R-C hosts sixth annual Trick-or Treat Safety Street

by Merrie Leininger

Little ghosts, ghouls and goblins are invited for the sixth year to celebrate Halloween at The Record-Courier’s Trick or Treat Safety Street.

Safety Street will feature many new costume contests and games this year a safe environment for trick-or-treaters. This year, proceeds will go to the Douglas County DARE program.

Chairperson and Record-Courier Business Manager Alice Price said the street will again be held at the CVIC Hall in Minden from 4 p.m. to 8:30 p.m. Saturday, Oct. 30. Adults can enter free, but children cost $2 each. That price also includes one raffle ticket.

More than 25 businesses will be on hand to give treats to children. The atmosphere will not be too scary, so children of all ages are welcome, Price said. She said a large crowd is expected this year, as more than 1,200 children walked through the Safety Street last year.

Adults are encouraged to dress up, also. The best adult/child or family costume contest will be held for the first time. A picture will be taken and the winners’ picture will be printed in The Record-Courier.

Guessing the weight of a giant pumpkin and how-many-candies-in-the-jar are new contests as well.

Refreshments, including hot dogs, cookies and drinks, will be on sale.

Price said each year a committee picks an organization for the proceeds that benefits children.

Last year, $2,400 from the Halloween event was donated to Family Support Council and the Future Farmers of America chapter at Douglas High School.

This year, the committee selected DARE.

Douglas County Sheriff’s Deputy Jennie Hill, who teaches DARE and GREAT classes and oversees the program in Douglas County, said she was thankful for the donation.

The program’s funding comes from the Douglas County Education Foundation and from donations, which helps pay for the free items she gives each student, such as pencils, stickers and a T-shirt for each graduate.
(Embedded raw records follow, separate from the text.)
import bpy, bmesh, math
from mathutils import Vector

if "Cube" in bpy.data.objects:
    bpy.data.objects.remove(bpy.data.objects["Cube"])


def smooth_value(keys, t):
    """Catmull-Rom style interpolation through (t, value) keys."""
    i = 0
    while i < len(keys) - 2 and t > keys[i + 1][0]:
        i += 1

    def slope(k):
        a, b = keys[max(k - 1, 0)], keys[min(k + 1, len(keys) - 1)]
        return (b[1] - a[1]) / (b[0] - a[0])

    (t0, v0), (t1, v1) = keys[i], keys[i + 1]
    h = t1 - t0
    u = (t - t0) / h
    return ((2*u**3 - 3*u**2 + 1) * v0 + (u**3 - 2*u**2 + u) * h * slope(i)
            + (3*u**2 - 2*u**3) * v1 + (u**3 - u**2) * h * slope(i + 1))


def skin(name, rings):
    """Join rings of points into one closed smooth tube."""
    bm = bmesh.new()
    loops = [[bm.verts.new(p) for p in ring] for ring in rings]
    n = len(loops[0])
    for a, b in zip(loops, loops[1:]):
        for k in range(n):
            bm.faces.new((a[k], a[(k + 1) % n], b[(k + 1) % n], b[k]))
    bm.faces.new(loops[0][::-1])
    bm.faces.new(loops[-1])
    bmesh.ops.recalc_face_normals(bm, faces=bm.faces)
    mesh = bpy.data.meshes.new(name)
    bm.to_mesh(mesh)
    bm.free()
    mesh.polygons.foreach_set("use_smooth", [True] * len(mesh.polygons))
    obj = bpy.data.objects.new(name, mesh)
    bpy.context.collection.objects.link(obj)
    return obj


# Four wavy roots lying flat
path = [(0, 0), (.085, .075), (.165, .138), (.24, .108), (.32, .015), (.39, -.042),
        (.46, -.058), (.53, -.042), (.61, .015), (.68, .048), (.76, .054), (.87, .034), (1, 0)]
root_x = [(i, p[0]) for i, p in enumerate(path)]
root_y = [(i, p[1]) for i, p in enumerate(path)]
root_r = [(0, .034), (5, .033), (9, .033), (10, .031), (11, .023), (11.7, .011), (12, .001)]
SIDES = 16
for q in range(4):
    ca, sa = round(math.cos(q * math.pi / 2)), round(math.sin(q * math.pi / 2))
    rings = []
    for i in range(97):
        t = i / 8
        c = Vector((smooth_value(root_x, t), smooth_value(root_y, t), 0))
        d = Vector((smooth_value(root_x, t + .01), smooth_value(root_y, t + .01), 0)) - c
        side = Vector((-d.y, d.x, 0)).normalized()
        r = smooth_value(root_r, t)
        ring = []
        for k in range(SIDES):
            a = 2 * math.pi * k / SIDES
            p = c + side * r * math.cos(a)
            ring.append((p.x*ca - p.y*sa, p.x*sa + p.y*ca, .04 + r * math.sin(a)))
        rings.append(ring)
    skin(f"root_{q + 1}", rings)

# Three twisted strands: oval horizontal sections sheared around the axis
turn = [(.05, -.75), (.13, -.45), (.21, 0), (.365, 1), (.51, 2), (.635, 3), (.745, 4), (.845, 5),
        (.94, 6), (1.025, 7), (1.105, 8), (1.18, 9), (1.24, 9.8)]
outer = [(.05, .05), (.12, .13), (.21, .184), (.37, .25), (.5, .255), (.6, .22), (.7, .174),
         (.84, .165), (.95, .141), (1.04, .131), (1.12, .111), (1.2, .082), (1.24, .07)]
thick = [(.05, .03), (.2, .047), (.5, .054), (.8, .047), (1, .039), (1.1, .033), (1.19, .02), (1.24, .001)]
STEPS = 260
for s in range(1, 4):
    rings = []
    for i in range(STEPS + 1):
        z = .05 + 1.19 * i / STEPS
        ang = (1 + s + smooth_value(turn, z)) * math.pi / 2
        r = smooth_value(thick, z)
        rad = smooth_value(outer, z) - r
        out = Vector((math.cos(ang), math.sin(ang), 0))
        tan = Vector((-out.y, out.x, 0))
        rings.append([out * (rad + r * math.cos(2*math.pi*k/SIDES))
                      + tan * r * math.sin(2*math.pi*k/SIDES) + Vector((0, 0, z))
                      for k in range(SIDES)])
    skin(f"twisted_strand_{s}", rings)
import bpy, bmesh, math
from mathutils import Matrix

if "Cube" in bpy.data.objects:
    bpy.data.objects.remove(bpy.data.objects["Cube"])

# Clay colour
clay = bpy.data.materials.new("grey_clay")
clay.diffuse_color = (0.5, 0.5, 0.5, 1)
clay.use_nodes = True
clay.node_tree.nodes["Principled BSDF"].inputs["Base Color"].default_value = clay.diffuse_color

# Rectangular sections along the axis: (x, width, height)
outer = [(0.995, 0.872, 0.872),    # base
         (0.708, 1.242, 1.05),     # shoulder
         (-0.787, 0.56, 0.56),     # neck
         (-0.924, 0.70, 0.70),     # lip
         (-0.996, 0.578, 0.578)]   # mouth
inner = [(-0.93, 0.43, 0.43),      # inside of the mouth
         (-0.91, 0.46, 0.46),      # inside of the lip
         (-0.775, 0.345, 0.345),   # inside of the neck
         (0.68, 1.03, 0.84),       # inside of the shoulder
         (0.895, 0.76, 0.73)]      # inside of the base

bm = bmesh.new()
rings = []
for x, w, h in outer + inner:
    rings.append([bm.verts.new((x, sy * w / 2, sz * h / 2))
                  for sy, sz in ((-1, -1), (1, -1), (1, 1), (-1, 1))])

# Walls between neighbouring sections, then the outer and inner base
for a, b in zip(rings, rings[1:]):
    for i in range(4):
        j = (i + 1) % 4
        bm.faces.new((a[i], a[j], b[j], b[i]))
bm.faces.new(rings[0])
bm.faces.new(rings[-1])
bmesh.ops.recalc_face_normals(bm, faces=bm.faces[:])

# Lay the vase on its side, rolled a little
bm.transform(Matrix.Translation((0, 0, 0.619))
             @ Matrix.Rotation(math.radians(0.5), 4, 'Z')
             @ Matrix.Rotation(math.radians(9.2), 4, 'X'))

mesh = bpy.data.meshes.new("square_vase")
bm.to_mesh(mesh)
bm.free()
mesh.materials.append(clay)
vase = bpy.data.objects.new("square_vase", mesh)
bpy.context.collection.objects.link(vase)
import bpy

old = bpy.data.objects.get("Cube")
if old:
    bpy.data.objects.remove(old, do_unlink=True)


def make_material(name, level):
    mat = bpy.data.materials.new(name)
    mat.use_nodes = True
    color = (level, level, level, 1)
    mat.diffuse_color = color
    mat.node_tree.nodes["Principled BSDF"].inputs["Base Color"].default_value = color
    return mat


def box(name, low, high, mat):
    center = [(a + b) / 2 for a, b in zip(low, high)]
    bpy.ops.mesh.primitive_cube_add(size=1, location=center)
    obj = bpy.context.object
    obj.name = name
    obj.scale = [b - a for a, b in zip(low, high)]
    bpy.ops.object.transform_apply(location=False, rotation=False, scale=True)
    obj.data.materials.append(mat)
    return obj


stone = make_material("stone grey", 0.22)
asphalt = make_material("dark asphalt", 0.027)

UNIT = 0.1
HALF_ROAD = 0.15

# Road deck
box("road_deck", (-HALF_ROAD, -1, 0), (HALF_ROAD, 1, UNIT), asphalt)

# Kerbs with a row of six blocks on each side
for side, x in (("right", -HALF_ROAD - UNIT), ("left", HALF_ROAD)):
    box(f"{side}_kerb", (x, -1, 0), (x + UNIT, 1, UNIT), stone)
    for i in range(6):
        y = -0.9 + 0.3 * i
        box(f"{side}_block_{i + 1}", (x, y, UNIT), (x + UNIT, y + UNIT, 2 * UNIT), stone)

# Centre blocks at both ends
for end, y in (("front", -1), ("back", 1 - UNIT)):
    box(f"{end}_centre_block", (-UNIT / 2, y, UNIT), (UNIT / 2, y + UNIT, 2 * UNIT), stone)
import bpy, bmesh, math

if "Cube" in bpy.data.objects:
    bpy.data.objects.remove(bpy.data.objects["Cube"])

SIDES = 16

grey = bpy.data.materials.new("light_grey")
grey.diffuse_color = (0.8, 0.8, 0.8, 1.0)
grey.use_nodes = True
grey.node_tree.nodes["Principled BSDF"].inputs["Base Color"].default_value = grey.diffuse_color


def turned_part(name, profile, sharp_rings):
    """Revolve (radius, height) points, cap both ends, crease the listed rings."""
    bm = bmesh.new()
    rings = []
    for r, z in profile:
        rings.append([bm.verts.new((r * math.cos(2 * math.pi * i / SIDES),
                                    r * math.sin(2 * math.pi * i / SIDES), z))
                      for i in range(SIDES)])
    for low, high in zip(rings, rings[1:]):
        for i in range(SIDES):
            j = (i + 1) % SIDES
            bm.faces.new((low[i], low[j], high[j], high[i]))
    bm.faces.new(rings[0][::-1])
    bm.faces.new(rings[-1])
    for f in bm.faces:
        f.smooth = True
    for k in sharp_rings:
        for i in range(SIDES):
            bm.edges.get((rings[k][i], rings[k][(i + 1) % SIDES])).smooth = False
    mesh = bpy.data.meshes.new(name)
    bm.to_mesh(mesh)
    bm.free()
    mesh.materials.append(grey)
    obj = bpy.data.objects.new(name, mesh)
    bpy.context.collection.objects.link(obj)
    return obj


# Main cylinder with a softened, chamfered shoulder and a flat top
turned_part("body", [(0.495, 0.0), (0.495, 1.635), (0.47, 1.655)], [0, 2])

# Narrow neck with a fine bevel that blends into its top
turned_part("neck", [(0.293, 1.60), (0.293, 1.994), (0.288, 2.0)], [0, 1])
The biggest expense of the program goes for workbooks students use in the class, Hill said.

Drug Abuse Resistance Education is a 17-lesson program taught to 5th graders about how to avoid bad choices. She said the lessons go beyond just saying no, teaching kids how to get out of a peer pressure situation.

“We talk about what a positive thing it is to have a hobby because that builds self-esteem and they will be able to stand up to someone and say, ‘I’m not interested,'” Hill said.

Gang Resistance Education and Training is a seven-week program taught to 7th graders.

“Now they are a couple of years older, and we talk about responsibility and goal setting and getting along with other people,” Hill said.

She said a lot of the children just aren’t getting the message at home.

“They need (DARE and GREAT) because of peer pressure. We focus on positive activities and positive friendships. We discuss the most common drugs and what they can do to you,” Hill said. “They’re like little sponges – the way the look at you, and the interaction we have – you can tell they are learning.”